Task brief: Would you please repeat all of the data exactly, omitting the pictures?

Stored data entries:
--- START ---

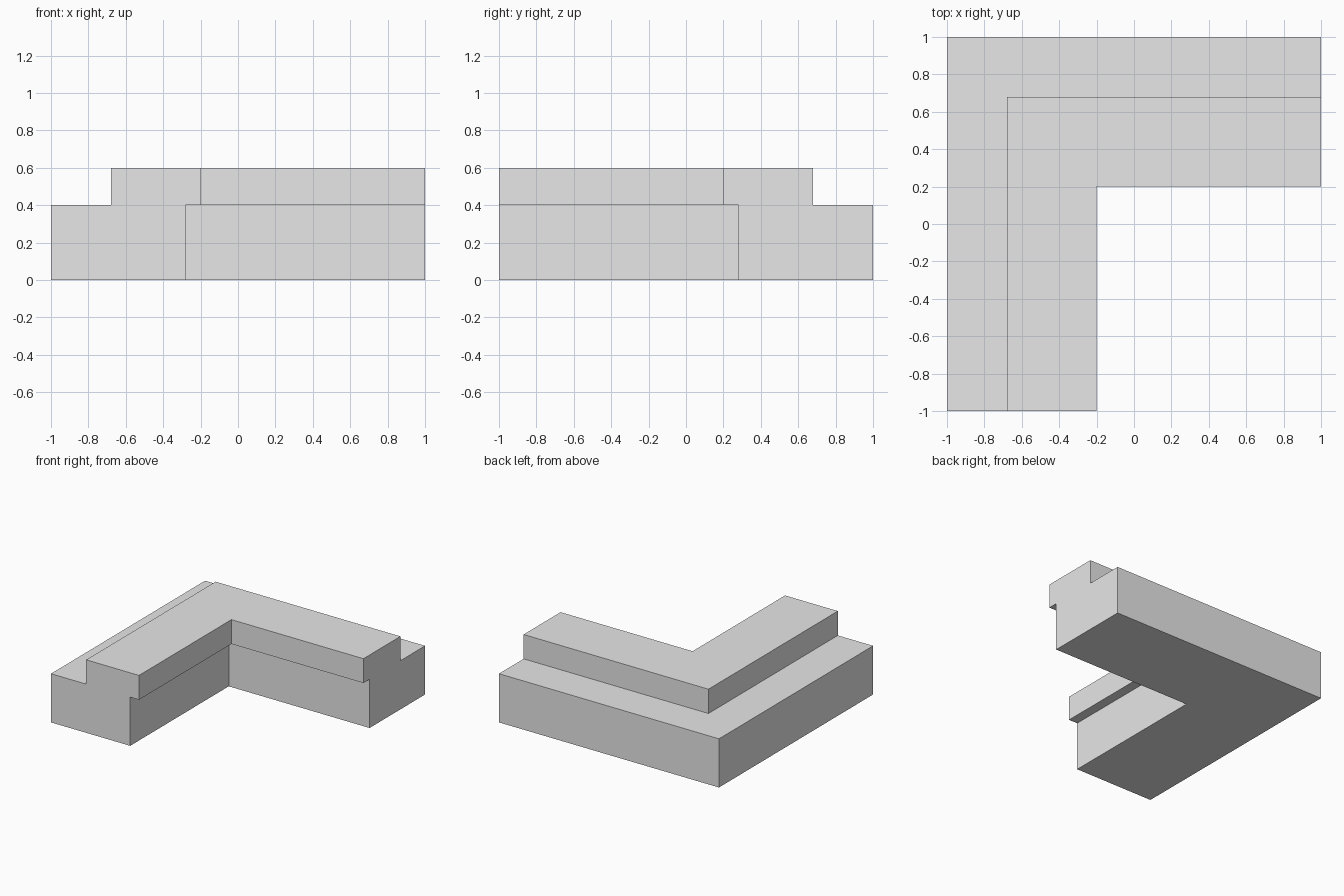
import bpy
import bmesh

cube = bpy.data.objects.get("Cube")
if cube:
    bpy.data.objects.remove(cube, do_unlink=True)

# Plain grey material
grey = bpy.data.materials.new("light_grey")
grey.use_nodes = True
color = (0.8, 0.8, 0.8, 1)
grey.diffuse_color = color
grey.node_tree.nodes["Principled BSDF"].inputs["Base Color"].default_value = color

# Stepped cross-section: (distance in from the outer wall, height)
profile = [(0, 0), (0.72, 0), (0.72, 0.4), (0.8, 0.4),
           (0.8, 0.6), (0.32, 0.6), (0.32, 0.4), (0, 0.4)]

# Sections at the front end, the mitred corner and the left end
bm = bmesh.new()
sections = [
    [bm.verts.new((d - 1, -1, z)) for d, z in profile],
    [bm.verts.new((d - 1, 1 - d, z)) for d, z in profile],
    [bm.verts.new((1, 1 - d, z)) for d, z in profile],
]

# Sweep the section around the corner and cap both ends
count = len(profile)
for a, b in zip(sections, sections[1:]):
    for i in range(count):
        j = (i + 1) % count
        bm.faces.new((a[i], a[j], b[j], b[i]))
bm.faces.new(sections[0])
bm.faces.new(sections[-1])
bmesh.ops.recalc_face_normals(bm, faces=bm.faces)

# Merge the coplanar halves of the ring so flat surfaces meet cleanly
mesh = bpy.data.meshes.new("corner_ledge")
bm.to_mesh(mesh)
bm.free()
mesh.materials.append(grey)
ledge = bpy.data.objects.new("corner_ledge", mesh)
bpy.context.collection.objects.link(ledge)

--- END ---

Written response:
import bpy
import bmesh

cube = bpy.data.objects.get("Cube")
if cube:
    bpy.data.objects.remove(cube, do_unlink=True)

# Plain grey material
grey = bpy.data.materials.new("light_grey")
grey.use_nodes = True
color = (0.8, 0.8, 0.8, 1)
grey.diffuse_color = color
grey.node_tree.nodes["Principled BSDF"].inputs["Base Color"].default_value = color

# Stepped cross-section: (distance in from the outer wall, height)
profile = [(0, 0), (0.72, 0), (0.72, 0.4), (0.8, 0.4),
           (0.8, 0.6), (0.32, 0.6), (0.32, 0.4), (0, 0.4)]

# Sections at the front end, the mitred corner and the left end
bm = bmesh.new()
sections = [
    [bm.verts.new((d - 1, -1, z)) for d, z in profile],
    [bm.verts.new((d - 1, 1 - d, z)) for d, z in profile],
    [bm.verts.new((1, 1 - d, z)) for d, z in profile],
]

# Sweep the section around the corner and cap both ends
count = len(profile)
for a, b in zip(sections, sections[1:]):
    for i in range(count):
        j = (i + 1) % count
        bm.faces.new((a[i], a[j], b[j], b[i]))
bm.faces.new(sections[0])
bm.faces.new(sections[-1])
bmesh.ops.recalc_face_normals(bm, faces=bm.faces)

# Merge the coplanar halves of the ring so flat surfaces meet cleanly
mesh = bpy.data.meshes.new("corner_ledge")
bm.to_mesh(mesh)
bm.free()
mesh.materials.append(grey)
ledge = bpy.data.objects.new("corner_ledge", mesh)
bpy.context.collection.objects.link(ledge)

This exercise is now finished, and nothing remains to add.